If the Queen were to follow the Dutch example and abdicate in favour of Prince Charles, this would surely change the nature of the monarchy. It would be tantamount to saying it was a mere job like any other, one that should perhaps have a fixed retiring age. Many certainly will think this quite reasonable; they regard the monarchy as at best a convenience, a means of ensuring that we have a non-political head of state. They might argue too that there is a precedent for considering it a mere job. Queen Elizabeth’s uncle, Edward VIII, abdicated in 1936, because the government of the day, the governments of what were then called the dominions, and the Church of England were all opposed to his wish to marry a divorced American and he believed he could not continue as king “without the support of the woman I love”.
It may well be that some day the idea that being king or queen is a job like any other will become so well established that it will seem right and proper that the monarch should retire like everybody else – well, almost everybody else, since there is at present no requirement for members of the House of Lords to retire from parliament.
That day hasn’t arrived yet. If it does, then an act of parliament will be presented to the monarch saying in effect, “time’s up in so many years”, and the monarch of the day will be required to give his or her assent. That day still looks distant – and not only because the Queen is a great deal more popular than her parliament. If it arrives, the nature of the monarchy will surely change again, and would probably adapt.
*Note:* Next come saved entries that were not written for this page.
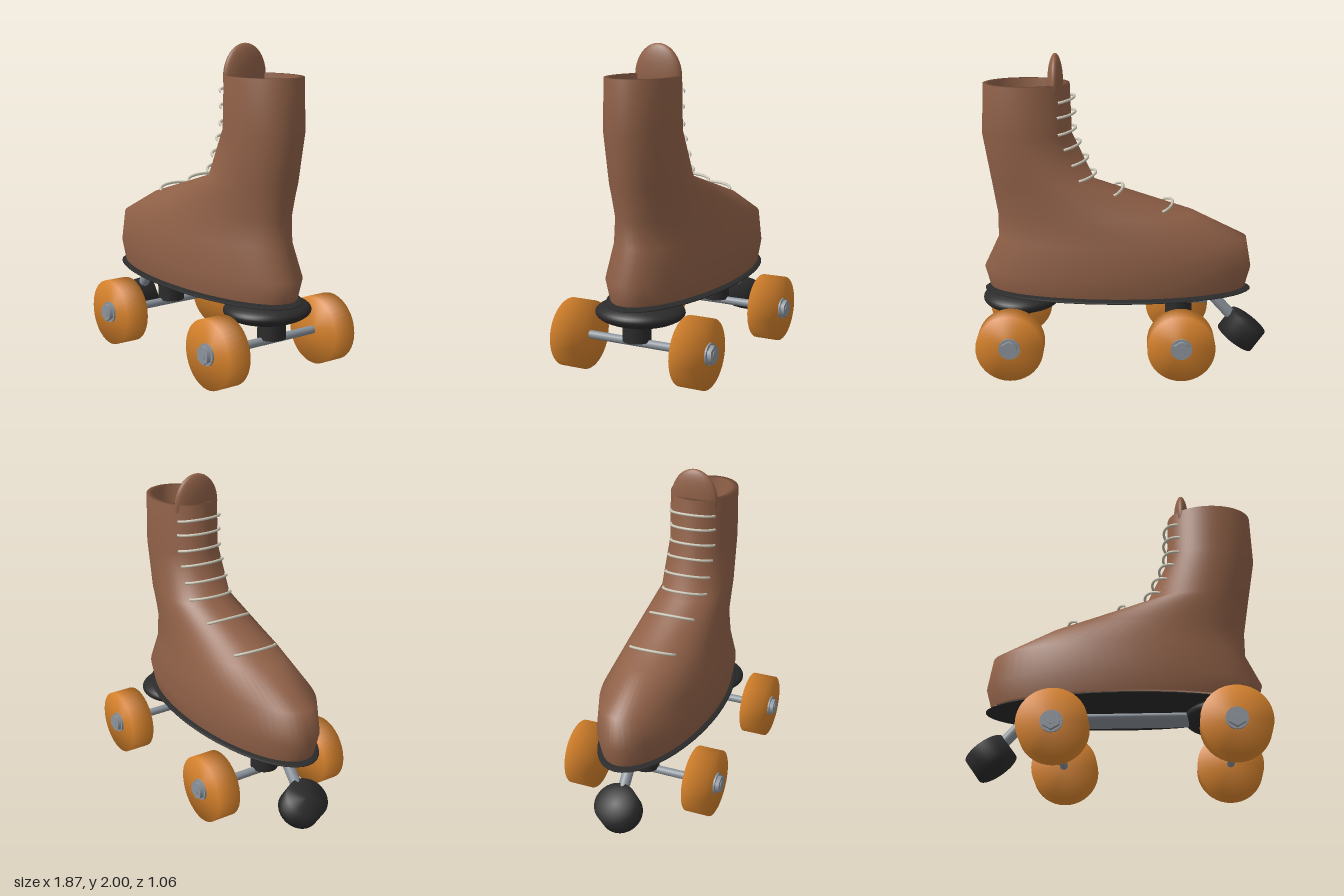
import * as THREE from 'three';
import { mergeVertices } from 'three/addons/utils/BufferGeometryUtils.js';

const mat = (name, color) => {
  const m = new THREE.MeshStandardMaterial({ color });
  m.name = name;
  return m;
};

export function createModel() {
  const leather = mat('brownLeather', 0x8f6047);
  const rubber = mat('blackRubber', 0x2b2b2c);
  const urethane = mat('orangeWheel', 0xd6822c);
  const metal = mat('greyMetal', 0x8b939b);
  const cord = mat('laceCord', 0xccc8b8);

  const root = new THREE.Group();
  root.name = 'rollerSkate';
  const add = (name, geo, material, x = 0, y = 0, z = 0, parent = root) => {
    const mesh = new THREE.Mesh(geo, material);
    mesh.name = name;
    mesh.position.set(x, y, z);
    parent.add(mesh);
    return mesh;
  };
  const ellipsoid = (rx, ry, rz) => new THREE.SphereGeometry(1, 48, 24).scale(rx, ry, rz);
  // solid drum with normals blended over its edges
  const drum = (r, h) => new THREE.LatheGeometry(
    [[0, -h / 2], [r, -h / 2], [r, h / 2], [0, h / 2]].map(p => new THREE.Vector2(...p)), 40);
  // cylinder running between two points
  const rod = (name, a, b, r, material) => {
    const d = b.clone().sub(a);
    const mesh = add(name, new THREE.CylinderGeometry(r, r, d.length(), 24), material);
    mesh.position.copy(a).addScaledVector(d, 0.5);
    mesh.quaternion.setFromUnitVectors(new THREE.Vector3(0, 1, 0), d.normalize());
    return mesh;
  };

  // Boot: elliptical rings [y, toe x, heel x, half width], up outside and down inside
  const outer = [
    [0.48, -0.79, 0.88, 0.312],
    [0.61, -0.825, 0.915, 0.335],
    [0.81, -0.79, 0.82, 0.315],
    [0.975, -0.455, 0.82, 0.265],
    [1.18, 0.187, 0.853, 0.226],
    [1.49, 0.335, 0.905, 0.216],
    [1.815, 0.345, 0.893, 0.214],
  ];
  const t = 0.04;
  const inner = outer.map(([y, a, b, w]) => [y, a + t, b - t, w - t]).reverse();
  const rings = [...outer, ...inner];
  const segments = 64;
  let boot = new THREE.LatheGeometry(rings.map(r => new THREE.Vector2(1, r[0])), segments);
  const pos = boot.attributes.position;
  for (let i = 0; i < pos.count; i++) {
    const [, a, b, w] = rings[i % rings.length];
    pos.setX(i, (a + b) / 2 + pos.getX(i) * (b - a) / 2);
    pos.setZ(i, pos.getZ(i) * w);
  }
  boot.deleteAttribute('uv');
  boot.deleteAttribute('normal');
  boot = mergeVertices(boot, 1e-5);
  boot.computeVertexNormals();
  add('boot', boot, leather);
  add('insole', new THREE.CircleGeometry(1, 48).rotateX(-Math.PI / 2).scale(0.82, 1, 0.3),
    rubber, 0.045, 0.495, 0);
  add('tongue', ellipsoid(0.05, 0.2, 0.16), leather, 0.436, 1.8, 0);

  // Laces: [front x, front y, side x, side y]
  [
    [-0.31, 1.043, -0.24, 1.012],
    [0.01, 1.147, 0.068, 1.118],
    [0.185, 1.238, 0.288, 1.21],
    [0.235, 1.338, 0.333, 1.31],
    [0.282, 1.438, 0.38, 1.412],
    [0.31, 1.53, 0.415, 1.507],
    [0.313, 1.632, 0.42, 1.615],
    [0.318, 1.728, 0.412, 1.71],
  ].forEach(([x0, y0, x1, y1]) => {
    const pts = [];
    for (let i = 0; i <= 12; i++) {
      const a = (i / 12 - 0.5) * Math.PI, c = Math.cos(a);
      pts.push(new THREE.Vector3(x1 + (x0 - x1) * c, y1 + (y0 - y1) * c, 0.152 * Math.sin(a)));
    }
    add('lace', new THREE.TubeGeometry(new THREE.CatmullRomCurve3(pts), 32, 0.009, 8), cord);
  });

  // Sole, heel pad and chassis
  add('sole', ellipsoid(0.872, 0.027, 0.337), rubber, 0.046, 0.458, 0);
  add('heelPad', ellipsoid(0.255, 0.08, 0.28), rubber, 0.674, 0.4, 0);
  add('chassis', new THREE.CylinderGeometry(1, 1, 1.02, 32).rotateZ(Math.PI / 2).scale(1, 0.033, 0.1),
    metal, -0.03, 0.395, 0);

  // Toe stop
  const V = (x, y) => new THREE.Vector3(x, y, 0);
  rod('toeStopStem', V(-0.55, 0.435), V(-0.73, 0.235), 0.036, metal);
  add('toeStop', drum(0.137, 0.155), rubber, -0.778, 0.161, 0).rotation.z = Math.atan2(0.58, 0.82);

  // Trucks with axles, wheels and nuts
  for (const x of [-0.357, 0.718]) {
    const truck = new THREE.Group();
    truck.name = x < 0 ? 'frontTruck' : 'rearTruck';
    truck.position.set(x, 0.215, 0);
    root.add(truck);
    add('truckPost', new THREE.CylinderGeometry(0.088, 0.088, 0.2, 32), rubber, 0, 0.115, 0, truck);
    add('axle', new THREE.CylinderGeometry(0.026, 0.026, 1.056, 20).rotateX(Math.PI / 2),
      metal, 0, 0.003, 0, truck);
    for (const s of [-1, 1]) {
      add('wheel', drum(0.213, 0.156).rotateX(Math.PI / 2), urethane, 0, 0, s * 0.411, truck);
      add('washer', new THREE.CylinderGeometry(0.068, 0.068, 0.012, 24).rotateX(Math.PI / 2),
        metal, 0, 0.003, s * 0.494, truck);
      add('nut', new THREE.CylinderGeometry(0.058, 0.058, 0.026, 6).rotateX(Math.PI / 2),
        metal, 0, 0.003, s * 0.512, truck);
    }
  }
  return root;
}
Over the centuries the Crown’s capacity for re-adjustment to changed circumstances and renewal, has been remarkable.